As work continues to evolve, job titles and job functions evolve with it. One such role that used to be commonplace at prominent organizations was that of chief marketing officer (CMO).
That job title, however, is undergoing a transformation or being dropped entirely, such as the case at notable companies like Uber and Lyft. While the popularity of the CMO title is diminishing, the role of an organization’s top marketer is increasing in importance, said Mari-Anne Kehler, chief marketing and strategy officer and partner at Green Hasson Janks.
“Eliminating or changing the CMO title enables the top marketer to take on important, cross-functional growth initiatives that typically would not fall in the CMO’s wheelhouse,” Kehler said.
Kehler asserts that amid the transition there lies opportunity for CMOs to influence the organization’s overall strategy. A key roadblock at the moment, however, is a misunderstanding of what marketing can actually do for an organization that is measurable.
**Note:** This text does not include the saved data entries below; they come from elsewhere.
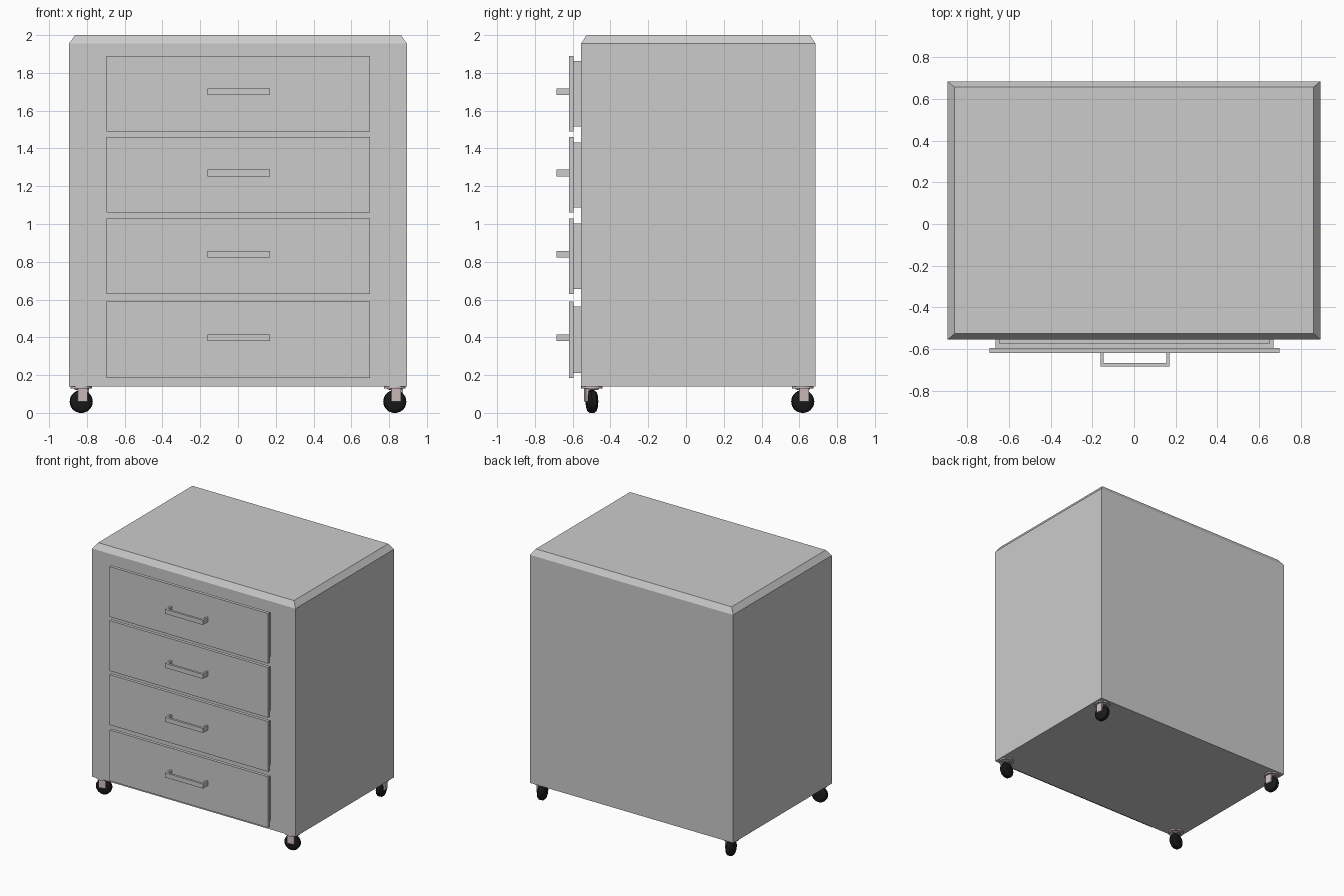
import bpy, bmesh, math
from mathutils import Matrix, Vector

if "Cube" in bpy.data.objects:
    bpy.data.objects.remove(bpy.data.objects["Cube"])


def material(name, rgb):
    m = bpy.data.materials.new(name)
    m.diffuse_color = (*rgb, 1)
    m.use_nodes = True
    m.node_tree.nodes["Principled BSDF"].inputs["Base Color"].default_value = m.diffuse_color
    return m


STEEL = material("steel_grey", (0.55, 0.55, 0.55))
RUBBER = material("black_rubber", (0.01, 0.01, 0.01))
BRACKET = material("bracket_metal", (0.62, 0.52, 0.52))


def add_box(bm, x0, x1, y0, y1, z0, z1):
    mat = Matrix.Translation(((x0 + x1) / 2, (y0 + y1) / 2, (z0 + z1) / 2))
    mat = mat @ Matrix.Diagonal((x1 - x0, y1 - y0, z1 - z0, 1))
    return bmesh.ops.create_cube(bm, size=1, matrix=mat)["verts"]


def finish(bm, name, mat=None, smooth=False):
    bmesh.ops.recalc_face_normals(bm, faces=bm.faces)
    me = bpy.data.meshes.new(name)
    bm.to_mesh(me)
    bm.free()
    ob = bpy.data.objects.new(name, me)
    bpy.context.collection.objects.link(ob)
    if mat:
        me.materials.append(mat)
    if smooth:
        bpy.ops.object.select_all(action='DESELECT')
        ob.select_set(True)
        bpy.context.view_layer.objects.active = ob
        bpy.ops.object.shade_smooth_by_angle(angle=math.radians(30))
    return ob


def lathe(bm, profile, segments=28):
    """Revolve (offset, radius) points around the local y axis."""
    verts = [bm.verts.new((r, y, 0)) for y, r in profile]
    edges = [bm.edges.new(p) for p in zip(verts, verts[1:])]
    bmesh.ops.spin(bm, geom=verts + edges, cent=(0, 0, 0), axis=(0, 1, 0),
                   angle=math.tau, steps=segments, use_merge=True)
    bmesh.ops.remove_doubles(bm, verts=bm.verts, dist=1e-5)


# Cabinet: box with a chamfered lid on top
X, Y0, Y1 = 0.895, -0.555, 0.685
bm = bmesh.new()
add_box(bm, -X, X, Y0, Y1, 0.14, 1.955)
top = max(bm.faces, key=lambda f: f.calc_center_median().z)
lid = bmesh.ops.extrude_face_region(bm, geom=[top])["geom"]
bm.faces.remove(top)
for v in [g for g in lid if isinstance(g, bmesh.types.BMVert)]:
    v.co.x -= math.copysign(0.033, v.co.x)
    v.co.y -= math.copysign(0.028, v.co.y)
    v.co.z = 2.0
cabinet = finish(bm, "cabinet", STEEL)

# Drawers: open tray, overhanging front panel and pull handle
cut = bmesh.new()
for i, (z0, z1) in enumerate([(0.185, 0.59), (0.63, 1.03), (1.06, 1.46), (1.49, 1.89)], 1):
    bm = bmesh.new()
    add_box(bm, -0.695, 0.70, -0.62, -0.595, z0, z1)
    finish(bm, f"drawer_front_{i}")

    xa, xb, ya, yb, za, zb, t = -0.665, 0.67, -0.595, 0.62, z0 + 0.027, z1 - 0.028, 0.028
    bm = bmesh.new()
    add_box(bm, xa, xb, ya, yb, za, zb)
    top = max(bm.faces, key=lambda f: f.calc_center_median().z)
    bmesh.ops.inset_region(bm, faces=[top], thickness=t)
    well = bmesh.ops.extrude_face_region(bm, geom=[top])["geom"]
    bm.faces.remove(top)
    bmesh.ops.translate(bm, vec=(0, 0, za + t - zb),
                        verts=[g for g in well if isinstance(g, bmesh.types.BMVert)])
    finish(bm, f"drawer_tray_{i}")
    c = 0.004
    add_box(cut, xa - c, xb + c, -0.7, yb + c, za - c, zb + c)

    zm = (0.398, 0.84, 1.27, 1.70)[i - 1]
    bm = bmesh.new()
    outline = [(-0.162, -0.618), (-0.162, -0.685), (0.17, -0.685), (0.17, -0.618),
               (0.155, -0.618), (0.155, -0.667), (-0.147, -0.667), (-0.147, -0.618)]
    face = bm.faces.new([bm.verts.new((x, y, zm - 0.018)) for x, y in outline])
    side = bmesh.ops.extrude_face_region(bm, geom=[face])["geom"]
    bmesh.ops.translate(bm, vec=(0, 0, 0.036),
                        verts=[g for g in side if isinstance(g, bmesh.types.BMVert)])
    finish(bm, f"drawer_handle_{i}", STEEL)

# Openings for the trays
cutter = finish(cut, "opening_cutter")
cutter.hide_render = True
cutter.hide_viewport = True
mod = cabinet.modifiers.new("openings", 'BOOLEAN')
mod.object = cutter
mod.solver = 'EXACT'


# Casters: local frame has the bracket on the -y side
def caster(name, x, y, turn):
    place = Matrix.Translation((x, y, 0)) @ Matrix.Rotation(math.radians(turn), 4, 'Z')

    bm = bmesh.new()
    lathe(bm, [(-0.026, 0), (-0.026, 0.042), (-0.022, 0.052), (-0.012, 0.06),
               (0.012, 0.06), (0.022, 0.052), (0.026, 0.042), (0.026, 0)])
    bmesh.ops.translate(bm, vec=(0, 0, 0.06), verts=bm.verts)
    finish(bm, name + "_wheel", RUBBER, True).matrix_world = place

    bm = bmesh.new()
    add_box(bm, -0.026, 0.026, -0.038, -0.024, 0.06, 0.128)
    add_box(bm, -0.026, 0.026, -0.038, 0.025, 0.12, 0.128)
    finish(bm, name + "_bracket", BRACKET).matrix_world = place

    bm = bmesh.new()
    for r, z, h in ((0.057, 0.135, 0.012), (0.038, 0.127, 0.008)):
        bmesh.ops.create_cone(bm, cap_ends=True, segments=24, radius1=r, radius2=r,
                              depth=h, matrix=Matrix.Translation((0, 0, z)))
    finish(bm, name + "_mount", BRACKET, True).matrix_world = place


for side, sx in (("left", -1), ("right", 1)):
    caster(f"front_{side}_caster", sx * 0.83, -0.498, 11)
    caster(f"back_{side}_caster", sx * 0.83, 0.618, 101)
Kehler said it’s incumbent upon the existing CMO (or role similar to that title) to establish what the needs and potential outcomes of marketing are and how those outcomes will be measured. It’s then the organization’s responsibility to utilize the position properly.
“With relatively high turnover for CMOs, and a shift toward an expectation to drive company growth, many CMOs don’t feel they have a seat at the strategic table,” Kehler said. “Smart companies understand that it’s a vastly different position than it was years ago, and the need to bring that person in to other functions is crucial to success on both sides.”
Continued technological advancements provide marketing with plenty of data at its disposal, which can greatly assist how the job is performed. However, Kehler noted that not everything within the job can be measured, which is why it’s important for the role to evolve into a more strategic one.
“My recommendation to CMOs is, to the degree that you can, seek to have ownership of strategy or a significant input on strategy for the organization,” Kehler said. “Otherwise, it’s really easy to be marginalized as someone who is tactically providing sales enablement. Or, perhaps implementing marketing strategy, but to have enterprise-wide impact on the P&L (profit and loss) of an organization is where it allows the marketer to have greater influence within the organization.”
To wit, in an interview with Forbes, Katharyn White, senior vice president and CMO of T-Systems, said the required marketing skills to perform today and in the future are changing. It requires a more multidisciplinary approach involving expertise in design, analytics, content and behaviors to fully drive the value equation.
David Ducic, vice president of marketing at WorldatWork, said today’s CMO needs to be highly analytical, data-driven, forward-thinking and customer-obsessed to succeed.
“They need to understand how branding, lead generation, integrated communication and competitive/market analysis not only shape the direction of marketing programs, but the organization as a whole,” Ducic said. “Yesterday’s marketing-speak — open rates, NPS, brand equity, engagement — is being replaced by broader organizational goals like revenue, growth, retention, net income and customer experience. CMOs who embrace this change will thrive in the brave new world of marketing; those who don’t will be left behind.”